Older adults with ADHD may evade clinical attention for over 50 years. It is possible that when these adults were children or adolescents, ADHD was not identified as a medical disorder. Moreover, when these adults were aged 30–40 years, persistence of ADHD into adulthood was not recognised (Sharma et al, 2020). Nevertheless, older adults with ADHD would most likely have experienced symptoms of ADHD at some point in their life. Due to the chronicity of ADHD, symptoms may be more identifiable in older adults with ADHD compared with younger adults, as they will have a longer track record of behaviour, which may aid diagnosis.
Presently, there are no data surrounding the validity of self-reported ADHD symptoms in older adults with ADHD. However, when younger adults are being assessed for an ADHD diagnosis, collection of information from an informant is advised (Sibley et al, 2016). Therefore, it could be advised that an informant may be used to collect information surrounding an older adult’s ADHD symptom history.
Current diagnostic guidelines for ADHD require 6 months of ongoing symptoms to make a diagnosis. An older adult with ADHD may not have experienced functional impairment for many years; however, 6 months of ADHD-like symptoms may instead be attributed to age-related cognitive decline, depression, dementia or another medical-related issue (Goodman et al, 2016). Future research could determine what degree of symptom chronicity is required to optimise diagnostic sensitivity and specificity in older adults with ADHD. Additionally, older adults may have experienced non-ADHD sources of long-term cognitive dysfunction (e.g. chronic depression, medication side effects and traumatic brain injuries). Therefore, a possible step towards providing a first-time diagnosis of ADHD in an older adult could be ensuring that symptoms are not better explained by another source of dysfunction.
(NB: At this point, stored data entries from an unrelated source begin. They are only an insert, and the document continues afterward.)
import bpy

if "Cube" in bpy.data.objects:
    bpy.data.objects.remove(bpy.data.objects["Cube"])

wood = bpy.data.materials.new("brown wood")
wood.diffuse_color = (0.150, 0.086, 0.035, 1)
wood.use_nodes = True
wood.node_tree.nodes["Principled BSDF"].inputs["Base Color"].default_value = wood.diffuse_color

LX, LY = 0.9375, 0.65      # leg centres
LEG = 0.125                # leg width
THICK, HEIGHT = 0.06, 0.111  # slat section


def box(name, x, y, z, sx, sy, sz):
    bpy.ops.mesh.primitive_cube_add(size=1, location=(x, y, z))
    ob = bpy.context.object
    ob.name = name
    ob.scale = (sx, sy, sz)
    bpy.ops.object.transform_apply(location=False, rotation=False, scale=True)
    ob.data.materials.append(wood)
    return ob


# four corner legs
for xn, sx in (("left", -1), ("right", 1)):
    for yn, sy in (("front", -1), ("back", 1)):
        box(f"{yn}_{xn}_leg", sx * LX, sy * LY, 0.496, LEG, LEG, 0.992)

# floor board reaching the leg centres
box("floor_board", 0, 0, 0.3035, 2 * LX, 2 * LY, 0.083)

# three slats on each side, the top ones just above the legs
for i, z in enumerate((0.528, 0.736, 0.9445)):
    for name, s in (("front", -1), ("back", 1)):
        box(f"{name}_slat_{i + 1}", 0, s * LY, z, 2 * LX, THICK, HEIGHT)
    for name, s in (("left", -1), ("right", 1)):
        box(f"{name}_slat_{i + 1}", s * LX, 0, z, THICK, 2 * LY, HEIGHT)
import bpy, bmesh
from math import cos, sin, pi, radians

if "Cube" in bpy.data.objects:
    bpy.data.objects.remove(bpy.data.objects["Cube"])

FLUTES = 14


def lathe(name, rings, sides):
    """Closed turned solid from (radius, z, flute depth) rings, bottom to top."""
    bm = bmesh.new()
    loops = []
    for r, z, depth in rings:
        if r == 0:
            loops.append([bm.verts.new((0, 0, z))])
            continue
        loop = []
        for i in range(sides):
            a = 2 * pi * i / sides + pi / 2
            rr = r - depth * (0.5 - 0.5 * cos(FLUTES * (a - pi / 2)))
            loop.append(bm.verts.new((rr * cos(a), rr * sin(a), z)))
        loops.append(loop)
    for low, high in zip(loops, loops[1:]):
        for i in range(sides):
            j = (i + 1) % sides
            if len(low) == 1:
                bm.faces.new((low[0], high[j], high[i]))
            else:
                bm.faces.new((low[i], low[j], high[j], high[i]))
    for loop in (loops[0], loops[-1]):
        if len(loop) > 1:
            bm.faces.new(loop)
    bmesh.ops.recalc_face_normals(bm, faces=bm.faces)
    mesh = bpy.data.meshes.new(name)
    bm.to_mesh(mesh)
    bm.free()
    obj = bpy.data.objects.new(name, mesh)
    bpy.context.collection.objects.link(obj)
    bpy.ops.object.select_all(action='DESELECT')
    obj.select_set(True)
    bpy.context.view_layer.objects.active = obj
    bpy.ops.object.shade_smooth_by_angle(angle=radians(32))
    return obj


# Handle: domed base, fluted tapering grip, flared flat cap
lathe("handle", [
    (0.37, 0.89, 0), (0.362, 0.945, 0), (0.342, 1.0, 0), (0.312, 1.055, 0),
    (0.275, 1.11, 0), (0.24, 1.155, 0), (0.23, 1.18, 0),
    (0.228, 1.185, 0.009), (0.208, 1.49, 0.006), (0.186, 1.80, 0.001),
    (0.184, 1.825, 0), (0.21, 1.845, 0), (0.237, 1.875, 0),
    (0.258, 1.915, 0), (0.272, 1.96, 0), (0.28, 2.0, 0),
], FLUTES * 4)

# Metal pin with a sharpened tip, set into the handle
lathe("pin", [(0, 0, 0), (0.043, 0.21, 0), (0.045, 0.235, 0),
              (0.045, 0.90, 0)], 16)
An additional consideration for diagnosis in older adults is the age of ADHD onset (Sharma et al, 2020). It is recommended that age of ADHD onset should be considered when diagnosing older adults with ADHD but may be waived when: (1) a stable pattern of ADHD-like behaviour across a lifetime can still be shown; or (2) childhood information is clinically unreliable.
It should be noted that the recommendations provided in this article are those of one author and are based on speculation. Studies on older populations are required to test these hypotheses regarding optimal diagnostic processes for ADHD in older adults.
In the author’s opinion, the most critical future research steps for diagnosing older adults with ADHD are: (1) examining the validity of self versus informant symptom reports; (2) determining how to establish chronicity; and (3) investigating the additional value of incorporating information surrounding an older adult’s functioning capabilities during childhood when assessing them for ADHD.
Read more about diagnosing ADHD in older adults here
Goodman DW, Mitchell S, Rhodewalt L, et al. Clinical presentation, diagnosis and treatment of attention-deficit hyperactivity disorder (ADHD) in older adults: a review of the evidence and its implications for clinical care. Drugs Aging 2016; 33: 27-36.
Sharma MJ, Lavoie S, Callahan BL. A call for research on the validity of the age-of-onset criterion application in older adults being evaluated for ADHD: a review of the literature in clinical and cognitive psychology. Am J Geriatr 2020; Epub ahead of print.
Sibley MH, Swanson JM, Arnold LE, et al. Defining ADHD symptom persistence in adulthood: optimizing sensitivity and specificity. J Child Psychol Psychiatry 2016; 58: 655-662.
Sibley MH. Diagnosing ADHD in older adults: critical next steps for research. Am J Geriatr Psychiatry 2020; Epub ahead of print.